-- Data for the task follows --

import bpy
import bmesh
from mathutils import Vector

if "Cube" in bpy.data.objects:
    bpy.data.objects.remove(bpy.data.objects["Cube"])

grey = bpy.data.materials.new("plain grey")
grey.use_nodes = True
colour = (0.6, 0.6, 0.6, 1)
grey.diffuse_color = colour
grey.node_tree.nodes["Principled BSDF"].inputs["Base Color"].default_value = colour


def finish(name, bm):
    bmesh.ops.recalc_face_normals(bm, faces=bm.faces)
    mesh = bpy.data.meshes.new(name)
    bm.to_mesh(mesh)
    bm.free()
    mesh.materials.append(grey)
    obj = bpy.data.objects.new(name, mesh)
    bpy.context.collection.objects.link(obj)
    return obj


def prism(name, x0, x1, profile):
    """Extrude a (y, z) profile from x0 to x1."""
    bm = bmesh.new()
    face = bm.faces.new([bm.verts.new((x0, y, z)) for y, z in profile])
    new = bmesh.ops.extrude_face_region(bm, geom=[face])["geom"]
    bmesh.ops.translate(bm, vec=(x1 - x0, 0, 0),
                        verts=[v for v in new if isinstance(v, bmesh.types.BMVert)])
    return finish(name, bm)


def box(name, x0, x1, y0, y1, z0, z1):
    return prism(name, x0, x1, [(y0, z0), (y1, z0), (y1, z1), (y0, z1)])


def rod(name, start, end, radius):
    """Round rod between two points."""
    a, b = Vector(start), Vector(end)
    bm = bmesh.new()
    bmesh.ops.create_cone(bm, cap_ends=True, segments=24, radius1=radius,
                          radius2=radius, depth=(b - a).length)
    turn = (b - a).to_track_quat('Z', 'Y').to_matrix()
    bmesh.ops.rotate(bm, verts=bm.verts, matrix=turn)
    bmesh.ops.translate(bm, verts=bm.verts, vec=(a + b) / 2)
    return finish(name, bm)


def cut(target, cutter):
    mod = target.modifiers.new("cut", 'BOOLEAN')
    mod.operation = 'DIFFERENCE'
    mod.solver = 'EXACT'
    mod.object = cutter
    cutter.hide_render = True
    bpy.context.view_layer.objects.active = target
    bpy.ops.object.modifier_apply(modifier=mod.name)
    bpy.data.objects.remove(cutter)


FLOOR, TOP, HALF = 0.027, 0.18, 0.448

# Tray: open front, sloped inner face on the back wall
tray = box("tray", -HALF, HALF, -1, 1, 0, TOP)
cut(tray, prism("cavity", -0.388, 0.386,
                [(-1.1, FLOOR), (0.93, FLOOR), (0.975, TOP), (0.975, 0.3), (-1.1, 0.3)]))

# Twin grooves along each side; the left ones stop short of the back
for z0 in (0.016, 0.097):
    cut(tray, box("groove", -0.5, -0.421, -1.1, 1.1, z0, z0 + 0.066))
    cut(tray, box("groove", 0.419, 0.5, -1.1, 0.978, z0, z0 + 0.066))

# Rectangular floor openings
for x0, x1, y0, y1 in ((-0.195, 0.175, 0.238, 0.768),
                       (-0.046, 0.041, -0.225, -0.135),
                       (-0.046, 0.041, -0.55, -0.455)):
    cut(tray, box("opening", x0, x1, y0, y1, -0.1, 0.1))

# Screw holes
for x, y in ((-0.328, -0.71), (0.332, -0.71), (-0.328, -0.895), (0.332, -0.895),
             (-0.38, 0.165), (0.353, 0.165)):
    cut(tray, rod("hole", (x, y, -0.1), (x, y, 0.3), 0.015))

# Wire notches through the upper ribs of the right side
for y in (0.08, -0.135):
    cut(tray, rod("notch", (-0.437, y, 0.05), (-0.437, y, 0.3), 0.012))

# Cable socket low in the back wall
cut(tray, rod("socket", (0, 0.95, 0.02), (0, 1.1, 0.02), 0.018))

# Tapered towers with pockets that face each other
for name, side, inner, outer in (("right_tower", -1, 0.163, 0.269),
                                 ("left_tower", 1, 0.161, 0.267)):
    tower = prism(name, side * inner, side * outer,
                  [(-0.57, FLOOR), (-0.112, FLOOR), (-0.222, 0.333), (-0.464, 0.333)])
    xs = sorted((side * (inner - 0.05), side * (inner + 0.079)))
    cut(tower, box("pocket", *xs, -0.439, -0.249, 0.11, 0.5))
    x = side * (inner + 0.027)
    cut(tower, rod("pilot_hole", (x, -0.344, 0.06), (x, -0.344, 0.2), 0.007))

-- Data for the task concluded --

• Problem statement: What you return must match the data word for word.

• The completed task:
import bpy
import bmesh
from mathutils import Vector

if "Cube" in bpy.data.objects:
    bpy.data.objects.remove(bpy.data.objects["Cube"])

grey = bpy.data.materials.new("plain grey")
grey.use_nodes = True
colour = (0.6, 0.6, 0.6, 1)
grey.diffuse_color = colour
grey.node_tree.nodes["Principled BSDF"].inputs["Base Color"].default_value = colour


def finish(name, bm):
    bmesh.ops.recalc_face_normals(bm, faces=bm.faces)
    mesh = bpy.data.meshes.new(name)
    bm.to_mesh(mesh)
    bm.free()
    mesh.materials.append(grey)
    obj = bpy.data.objects.new(name, mesh)
    bpy.context.collection.objects.link(obj)
    return obj


def prism(name, x0, x1, profile):
    """Extrude a (y, z) profile from x0 to x1."""
    bm = bmesh.new()
    face = bm.faces.new([bm.verts.new((x0, y, z)) for y, z in profile])
    new = bmesh.ops.extrude_face_region(bm, geom=[face])["geom"]
    bmesh.ops.translate(bm, vec=(x1 - x0, 0, 0),
                        verts=[v for v in new if isinstance(v, bmesh.types.BMVert)])
    return finish(name, bm)


def box(name, x0, x1, y0, y1, z0, z1):
    return prism(name, x0, x1, [(y0, z0), (y1, z0), (y1, z1), (y0, z1)])


def rod(name, start, end, radius):
    """Round rod between two points."""
    a, b = Vector(start), Vector(end)
    bm = bmesh.new()
    bmesh.ops.create_cone(bm, cap_ends=True, segments=24, radius1=radius,
                          radius2=radius, depth=(b - a).length)
    turn = (b - a).to_track_quat('Z', 'Y').to_matrix()
    bmesh.ops.rotate(bm, verts=bm.verts, matrix=turn)
    bmesh.ops.translate(bm, verts=bm.verts, vec=(a + b) / 2)
    return finish(name, bm)


def cut(target, cutter):
    mod = target.modifiers.new("cut", 'BOOLEAN')
    mod.operation = 'DIFFERENCE'
    mod.solver = 'EXACT'
    mod.object = cutter
    cutter.hide_render = True
    bpy.context.view_layer.objects.active = target
    bpy.ops.object.modifier_apply(modifier=mod.name)
    bpy.data.objects.remove(cutter)


FLOOR, TOP, HALF = 0.027, 0.18, 0.448

# Tray: open front, sloped inner face on the back wall
tray = box("tray", -HALF, HALF, -1, 1, 0, TOP)
cut(tray, prism("cavity", -0.388, 0.386,
                [(-1.1, FLOOR), (0.93, FLOOR), (0.975, TOP), (0.975, 0.3), (-1.1, 0.3)]))

# Twin grooves along each side; the left ones stop short of the back
for z0 in (0.016, 0.097):
    cut(tray, box("groove", -0.5, -0.421, -1.1, 1.1, z0, z0 + 0.066))
    cut(tray, box("groove", 0.419, 0.5, -1.1, 0.978, z0, z0 + 0.066))

# Rectangular floor openings
for x0, x1, y0, y1 in ((-0.195, 0.175, 0.238, 0.768),
                       (-0.046, 0.041, -0.225, -0.135),
                       (-0.046, 0.041, -0.55, -0.455)):
    cut(tray, box("opening", x0, x1, y0, y1, -0.1, 0.1))

# Screw holes
for x, y in ((-0.328, -0.71), (0.332, -0.71), (-0.328, -0.895), (0.332, -0.895),
             (-0.38, 0.165), (0.353, 0.165)):
    cut(tray, rod("hole", (x, y, -0.1), (x, y, 0.3), 0.015))

# Wire notches through the upper ribs of the right side
for y in (0.08, -0.135):
    cut(tray, rod("notch", (-0.437, y, 0.05), (-0.437, y, 0.3), 0.012))

# Cable socket low in the back wall
cut(tray, rod("socket", (0, 0.95, 0.02), (0, 1.1, 0.02), 0.018))

# Tapered towers with pockets that face each other
for name, side, inner, outer in (("right_tower", -1, 0.163, 0.269),
                                 ("left_tower", 1, 0.161, 0.267)):
    tower = prism(name, side * inner, side * outer,
                  [(-0.57, FLOOR), (-0.112, FLOOR), (-0.222, 0.333), (-0.464, 0.333)])
    xs = sorted((side * (inner - 0.05), side * (inner + 0.079)))
    cut(tower, box("pocket", *xs, -0.439, -0.249, 0.11, 0.5))
    x = side * (inner + 0.027)
    cut(tower, rod("pilot_hole", (x, -0.344, 0.06), (x, -0.344, 0.2), 0.007))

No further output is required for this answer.